Mumbai: Barring another wave of COVID-19 infections, the worst is over for India's economy and policymakers may soon have more room to support a recovery, the Reserve Bank of India (RBI) said in its January bulletin released today.
"Recent shifts in the macroeconomic landscape have brightened the outlook, with GDP in striking distance of attaining positive territory and inflation easing closer to the target," the RBI said in an article on the state of the economy.
"If these movements sustain, policy space could open up to further support the recovery," it added.
The RBI slashed interest rates early last year to cushion the shock from the coronavirus crisis, but has left rates unchanged in recent months, cautious of rising inflation.
The RBI expects India's economy - Asia's third-largest - to contract by 7.5 per cent in the current fiscal to March, but analysts believe it is likely to escape recession and see modest growth in the current quarter.
Growth will be mostly consumption driven, the RBI said.
The need to kickstart investment is growing more urgent to secure a durable turnaround and a sustainable growth trajectory, the RBI said.
It also added that the cash sitting idly on the balance sheet of companies and banks and the funds parked with it at the reverse repo must find their way towards productive sectors and into real spending on investment activity, before it imposes a persistent deflationary weight on real activity.
The RBI said stress on financial sector balance sheets could increase, but banks are in a better position now than they were during the 2008 global financial crisis.
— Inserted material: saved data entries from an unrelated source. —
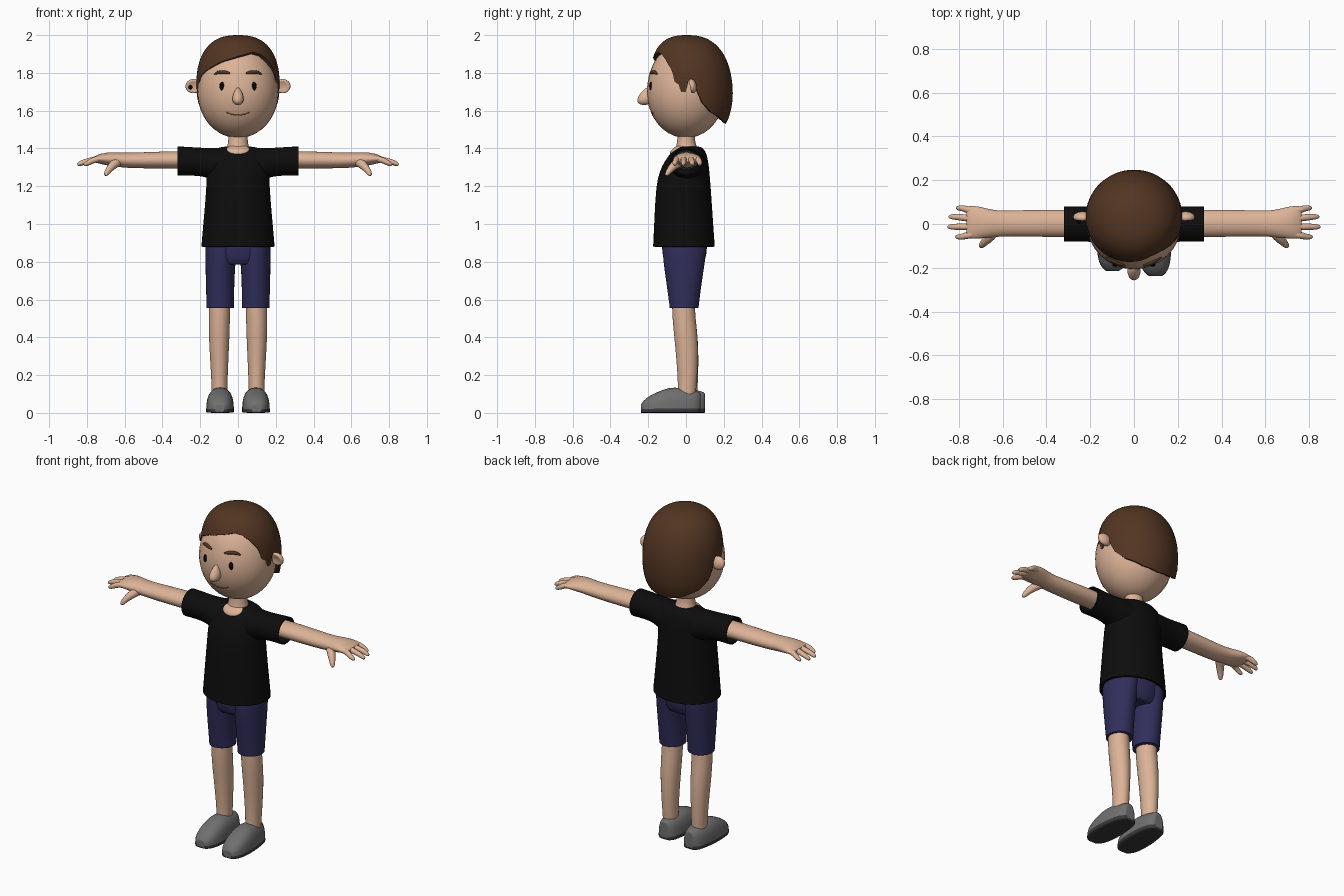
import bpy, bmesh
from math import sin, cos, pi, acos, radians, sqrt, copysign
from mathutils import Vector as V, Matrix

if "Cube" in bpy.data.objects:
    bpy.data.objects.remove(bpy.data.objects["Cube"])


def material(name, r, g, b):
    m = bpy.data.materials.new(name)
    m.use_nodes = True
    m.diffuse_color = (r, g, b, 1)
    node = m.node_tree.nodes["Principled BSDF"]
    node.inputs["Base Color"].default_value = (r, g, b, 1)
    node.inputs["Roughness"].default_value = 0.8
    return m


SKIN = material("skin", 0.72, 0.45, 0.31)
HAIR = material("brown hair", 0.085, 0.036, 0.016)
BLACK = material("black cloth", 0.004, 0.004, 0.004)
NAVY = material("navy cloth", 0.03, 0.028, 0.105)
GREY = material("grey shoe", 0.16, 0.16, 0.16)
SOLE = material("dark sole", 0.04, 0.04, 0.04)
INK = material("eye black", 0.002, 0.002, 0.002)
LIP = material("mouth line", 0.25, 0.11, 0.07)


def finish(name, bm, mat, subsurf=0, mirror=False, thick=0):
    bmesh.ops.recalc_face_normals(bm, faces=bm.faces)
    mesh = bpy.data.meshes.new(name)
    bm.to_mesh(mesh)
    bm.free()
    mesh.materials.append(mat)
    mesh.shade_smooth()
    ob = bpy.data.objects.new(name, mesh)
    bpy.context.collection.objects.link(ob)
    if subsurf:
        ob.modifiers.new("smooth", 'SUBSURF').levels = subsurf
        ob.modifiers["smooth"].render_levels = subsurf
    if thick:
        shell = ob.modifiers.new("thickness", 'SOLIDIFY')
        shell.thickness, shell.offset = thick, -1
        ob.modifiers.new("crisp rim", 'EDGE_SPLIT').split_angle = radians(45)
    if mirror:
        ob.modifiers.new("mirror", 'MIRROR')
    return ob


def ring(c, u, v, n=24):
    c, u, v = V(c), V(u), V(v)
    return [c + u * cos(2 * pi * i / n) + v * sin(2 * pi * i / n) for i in range(n)]


def level(z, x, rx, front, back):
    # horizontal ring from its front and back limits
    return ring((x, (front + back) / 2, z), (rx, 0, 0), (0, (back - front) / 2, 0))


def loft(name, rings, mat, cap=True, **opts):
    bm = bmesh.new()
    rows = [[bm.verts.new(p) for p in r] for r in rings]
    n = len(rows[0])
    for a, b in zip(rows, rows[1:]):
        for i in range(n):
            j = (i + 1) % n
            bm.faces.new((a[i], a[j], b[j], b[i]))
    if cap:
        for row in (rows[0], rows[-1]):
            face = bm.faces.new(row)
            bmesh.ops.inset_region(bm, faces=[face], thickness=0.004)
    opts.setdefault("subsurf", 1)
    return finish(name, bm, mat, **opts)


def tube(name, pts, mat, n=12, **opts):
    # round limb through (point, radius) pairs
    rings = []
    for i, (p, r) in enumerate(pts):
        d = V(pts[min(i + 1, len(pts) - 1)][0]) - V(pts[max(i - 1, 0)][0])
        q = d.to_track_quat('Z', 'Y')
        rings.append(ring(p, q @ V((r, 0, 0)), q @ V((0, r, 0)), n))
    return loft(name, rings, mat, cap=True, **opts)


def ball(name, c, r, mat, shape=None, mirror=False, tilt=0):
    bm = bmesh.new()
    bmesh.ops.create_uvsphere(bm, u_segments=32, v_segments=20, radius=1)
    for v in bm.verts:
        if shape:
            v.co = shape(v.co)
        v.co = V(c) + Matrix.Rotation(tilt, 3, 'X') @ (v.co * V(r))
    return finish(name, bm, mat, mirror=mirror)


# Head
HX, HY, HZ, UP, DOWN = 0.215, 0.207, 1.70, 0.27, 0.245


def face_y(x, z):
    h = UP if z > HZ else DOWN
    return -HY * sqrt(max(0, 1 - (x / HX) ** 2 - ((z - HZ) / h) ** 2))


ball("head", (0, 0, HZ), (HX, HY, 1), SKIN,
     lambda p: V((p.x, p.y, p.z * (UP if p.z > 0 else DOWN))))
loft("neck", [level(1.34, 0, .075, -.07, .08), level(1.39, 0, .066, -.06, .07),
              level(1.425, 0, .05, -.046, .045), level(1.5, 0, .052, -.045, .05)], SKIN)
ball("neck_base", (0, -.045, 1.392), (.062, .045, .02), SKIN, tilt=.55)
ball("nose", (0, -.213, 1.676), (.028, .038, .046), SKIN,
     lambda p: V((p.x * (1 - .35 * p.z), p.y * (1 - .4 * p.z) + .25 * p.z, p.z)))
ball("ear", (.236, .032, 1.73), (.042, .024, .038), SKIN, mirror=True, tilt=.2,
     shape=lambda p: V((p.x, p.y + (.9 * max(0, .8 - p.x ** 2 - p.z ** 2) if p.y < 0 else 0), p.z)))
ball("ear_stud", (-.252, .02, 1.724), (.011, .02, .011), INK)
ball("eye", (.085, face_y(.085, 1.73) + .002, 1.73), (.013, .008, .023), INK, mirror=True)

# Brows and mouth follow the face surface
brow = [(.043, 1.797, .004), (.055, 1.801, .009), (.085, 1.805, .011),
        (.11, 1.802, .009), (.126, 1.793, .003)]
tube("eyebrow", [((x, face_y(x, z) - .001, z), r) for x, z, r in brow], HAIR, mirror=True)
mouth = [(.02 * i, 1.576 + 4 * (.02 * i) ** 2) for i in range(-3, 4)]
tube("mouth", [((x, face_y(x, z), z), .003) for x, z in mouth], LIP, n=8)

# Hair: shell over the skull, cut off at an uneven hairline
side_line = [(66, 1.735), (71, 1.70), (81, 1.70), (84, 1.755), (92, 1.755), (97, 1.70),
             (105, 1.64), (120, 1.59), (150, 1.545), (180, 1.53)]
fringe = [(-66, 1.775), (-50, 1.815), (-25, 1.86), (0, 1.888), (25, 1.91),
          (40, 1.898), (50, 1.87), (62, 1.815)]
right_line = [(-a, z) for a, z in reversed(side_line) if a > 66]
hairline = right_line + fringe + side_line
POW = 2.5


def line_z(a):
    for (a0, z0), (a1, z1) in zip(hairline, hairline[1:]):
        if a0 <= a <= a1:
            return z0 + (z1 - z0) * (a - a0) / (a1 - a0)


def power(x, e):
    return copysign(abs(x) ** e, x)


def hair_row(t, n=144):
    row = []
    for i in range(n):
        deg = -180 + 360 * i / n
        end = acos(power((line_z(deg) - 1.72) / .28, POW / 2))
        z = 1.72 + .28 * power(cos(t * end), 2 / POW)
        r = sin(t * end) ** (2 / POW)
        y = .033 - .1 * max(0, z - 1.72) - .215 * r * cos(radians(deg))
        row.append(V((.221 * r * sin(radians(deg)), y, z)))
    return row


hair_rows = [hair_row(.02 + .98 * i / 18) for i in range(19)]
crown = [V((0, .005, 2.0)) + (p - V((0, .005, 2.0))) * .02 for p in hair_rows[0]]
loft("hair", [crown] + hair_rows, HAIR, cap=False, subsurf=0, thick=.022)

# Shirt
torso = [(.88, .196, -.176, .154), (.895, .195, -.175, .153), (1.05, .181, -.168, .142),
         (1.2, .168, -.16, .132), (1.28, .168, -.142, .125), (1.34, .168, -.11, .118),
         (1.385, .15, -.075, .105), (1.408, .1, -.045, .085), (1.41, .055, -.035, .06)]
loft("shirt_body", [level(z, 0, rx, f, b) for z, rx, f, b in torso], BLACK,
     cap=False, thick=.012)


def slice_x(x, y, z, ry, rz):
    return ring((x, y, z), (0, ry, 0), (0, 0, rz))


sleeve = [(.06, .01, 1.31, .095, .095), (.13, .005, 1.315, .095, .088),
          (.18, 0, 1.328, .083, .075), (.25, 0, 1.332, .08, .076),
          (.305, 0, 1.333, .081, .078), (.32, 0, 1.333, .081, .078)]
loft("sleeve", [slice_x(*s) for s in sleeve], BLACK, cap=False, thick=.008, mirror=True)

# Arms and hands
arm = [(.15, .003, 1.338, .062, .046), (.35, .003, 1.34, .063, .046),
       (.5, .003, 1.337, .061, .043), (.6, .002, 1.337, .059, .04),
       (.65, .002, 1.342, .063, .038), (.7, .006, 1.345, .073, .034),
       (.74, .008, 1.345, .077, .024), (.765, .008, 1.341, .072, .014)]
loft("arm", [slice_x(*s) for s in arm], SKIN, mirror=True)
for name, tip_x, y0, y1 in (("index", .815, -.045, -.059), ("middle", .85, -.012, -.013),
                            ("ring", .845, .023, .033), ("little", .812, .058, .073)):
    path = [((.72, y0, 1.345), .017), ((.76, y0 + (y1 - y0) * .4, 1.342), .017),
            ((tip_x - .03, y1, 1.328), .0145), ((tip_x - .008, y1, 1.317), .012),
            ((tip_x, y1, 1.313), .006)]
    tube(name + "_finger", path, SKIN, mirror=True)
tube("thumb", [((.63, -.02, 1.335), .028), ((.66, -.06, 1.315), .025),
               ((.685, -.085, 1.287), .018), ((.698, -.1, 1.265), .014),
               ((.702, -.105, 1.257), .006)], SKIN, mirror=True)

# Shorts
loft("shorts_hips", [level(.785, 0, .14, -.1, .085), level(.81, 0, .168, -.122, .105),
                     level(.88, 0, .176, -.13, .115), level(.96, 0, .17, -.13, .11)], NAVY)
short_leg = [(.555, .094, .073, -.087, .067), (.56, .094, .073, -.087, .067),
             (.7, .095, .076, -.106, .085), (.79, .093, .08, -.12, .1),
             (.9, .088, .084, -.128, .114)]
loft("shorts_leg", [level(*s) for s in short_leg], NAVY, mirror=True)

# Legs and shoes; the right foot stands slightly further back
leg = [(.08, .098, .041, -.045, .05), (.15, .098, .042, -.042, .057),
       (.27, .099, .048, -.05, .064), (.4, .1, .055, -.062, .064),
       (.5, .099, .057, -.073, .05), (.62, .097, .056, -.075, .045)]
shoe = [(-.238, .03, .045), (-.225, .048, .066), (-.195, .064, .09), (-.15, .072, .112),
        (-.09, .074, .136), (-.03, .07, .135), (.03, .061, .12), (.06, .05, .115),
        (.076, .03, .105)]
for side, s, shift in (("left", 1, 0), ("right", -1, .024)):
    loft(side + "_leg", [level(z, s * x, r, f + shift * max(0, .4 - z), b + shift * max(0, .4 - z))
                         for z, x, r, f, b in leg], SKIN)
    rings = []
    for y, w, h in shoe:
        x0, y0 = s * (.093 - .02 * y), y + shift
        arch = [(w * power(cos(pi * i / 12), .8), .02 + (h - .02) * sin(pi * i / 12) ** .8)
                for i in range(13)]
        rings.append([V((x0 + x, y0, z)) for x, z in
                      [(w * .97, 0), (w * 1.03, .004)] + arch + [(-w * 1.03, .004), (-w * .97, 0)]])
    ob = loft(side + "_shoe", rings, GREY)
    ob.data.materials.append(SOLE)
    for p in ob.data.polygons:
        if p.center.z < .014 and len(p.vertices) == 4:
            p.material_index = 1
It also noted a "vigorous resumption" of government spending which acts as an important growth driver when all other components of GDP are in deep retrenchment due to the pandemic.
“Recent high frequency indicators suggest that the recovery is getting stronger in its traction and soon the winter of our discontent will be made glorious summer," the RBI wrote, quoting William Shakespeare
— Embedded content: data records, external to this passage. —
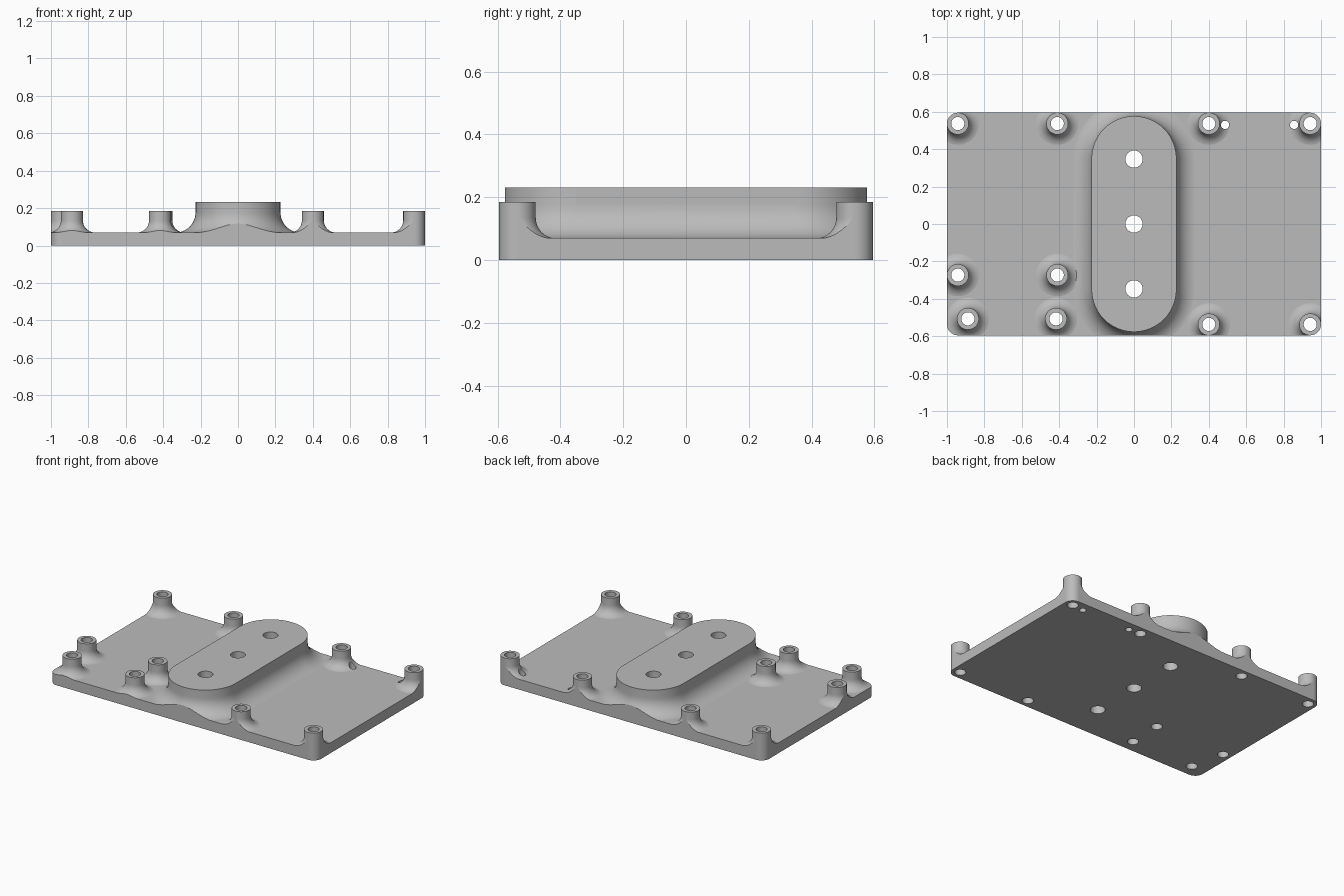
import bpy, bmesh, math

old = bpy.data.objects.get("Cube")
if old:
    bpy.data.objects.remove(old, do_unlink=True)

HX, HY = 1.0, 0.595          # half size of the plate
PLATE_Z, POST_Z, BOSS_Z = 0.07, 0.185, 0.232
CORNER = 0.058

grey = bpy.data.materials.new("plain grey")
grey.use_nodes = True
colour = (0.5, 0.5, 0.5, 1)
grey.diffuse_color = colour
grey.node_tree.nodes["Principled BSDF"].inputs["Base Color"].default_value = colour


def rounded(hx, hy, r, seg=12):
    """Outline of a rectangle with corner centres at +-hx, +-hy and radius r."""
    pts = []
    for q, (sx, sy) in enumerate([(1, 1), (-1, 1), (-1, -1), (1, -1)]):
        for i in range(seg + 1):
            a = (q + i / seg) * math.pi / 2
            p = (sx * hx + r * math.cos(a), sy * hy + r * math.sin(a))
            if not pts or math.dist(p, pts[-1]) > 1e-6:
                pts.append(p)
    if math.dist(pts[0], pts[-1]) < 1e-6:
        pts.pop()
    return pts


def loft(name, levels, centre=(0, 0), hx=0, hy=0):
    """Closed solid through rounded outlines given as (radius, z) levels."""
    bm = bmesh.new()
    rings = [[bm.verts.new((centre[0] + x, centre[1] + y, z))
              for x, y in rounded(hx, hy, r)] for r, z in levels]
    n = len(rings[0])
    for a, b in zip(rings, rings[1:]):
        for i in range(n):
            j = (i + 1) % n
            bm.faces.new((a[i], a[j], b[j], b[i]))
    bm.faces.new(rings[0][::-1])
    bm.faces.new(rings[-1])
    mesh = bpy.data.meshes.new(name)
    bm.to_mesh(mesh)
    bm.free()
    mesh.materials.append(grey)
    ob = bpy.data.objects.new(name, mesh)
    bpy.context.scene.collection.objects.link(ob)
    return ob


def flared(name, r, fillet, top, centre=(0, 0), hy=0):
    """Upright boss with a concave fillet at its foot."""
    z0 = PLATE_Z - 0.001
    levels = [(r + fillet, 0.02)]
    for i in range(11):
        a = i / 10 * math.pi / 2
        levels.append((r + fillet * (1 - math.sin(a)), z0 + fillet * (1 - math.cos(a))))
    levels.append((r, top))
    return loft(name, levels, centre, 0, hy)


def combine(target, tool, operation):
    mod = target.modifiers.new(operation.title(), "BOOLEAN")
    mod.operation, mod.solver, mod.object = operation, "EXACT", tool
    tool.hide_render = True
    bpy.context.view_layer.objects.active = target
    bpy.ops.object.modifier_apply(modifier=mod.name)
    bpy.data.objects.remove(tool, do_unlink=True)


# Oversized slab, trimmed to the plate outline further down
plate = loft("mounting_plate", [(0.3, 0), (0.3, PLATE_Z)], (0, 0), HX, HY)

# Raised oblong boss in the middle
combine(plate, flared("centre_boss", 0.227, 0.108, BOSS_Z, (0, 0), 0.35), "UNION")

# Screw posts
EX, EY = HX - CORNER, HY - CORNER
posts = [(-EX, EY), (-0.41, EY), (0.4, EY), (EX, EY), (0.4, -EY), (EX, -EY),
         (-EX, -0.273), (-0.41, -0.273), (-0.888, -0.507), (-0.417, -0.507)]
for p in posts:
    combine(plate, flared("screw_post", CORNER + 0.0005, 0.066, POST_Z, p), "UNION")

# Trim everything to the rounded plate outline
combine(plate, loft("outline", [(CORNER, -0.1), (CORNER, 0.5)], (0, 0), EX, EY), "INTERSECT")

# Through holes: posts, boss, and two small pin holes
holes = [(p, 0.035) for p in posts]
holes += [((0, y), 0.046) for y in (-0.347, 0, 0.347)]
holes += [((x, 0.53), 0.022) for x in (0.487, 0.856)]
for p, r in holes:
    combine(plate, loft("hole", [(r, -0.1), (r, 0.5)], p), "DIFFERENCE")

# Smooth curved faces, keep the flat ones flat
bpy.ops.object.select_all(action="DESELECT")
plate.select_set(True)
bpy.context.view_layer.objects.active = plate
bpy.ops.object.shade_smooth_by_angle(angle=math.radians(30))
for f in plate.data.polygons:
    if max(abs(c) for c in f.normal) > 0.9995:
        f.use_smooth = False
Be Part of Quality Journalism
Quality journalism takes a lot of time, money and hard work to produce and despite all the hardships we still do it. Our reporters and editors are working overtime in Kashmir and beyond to cover what you care about, break big stories, and expose injustices that can change lives. Today more people are reading Kashmir Observer than ever, but only a handful are paying while advertising revenues are falling fast.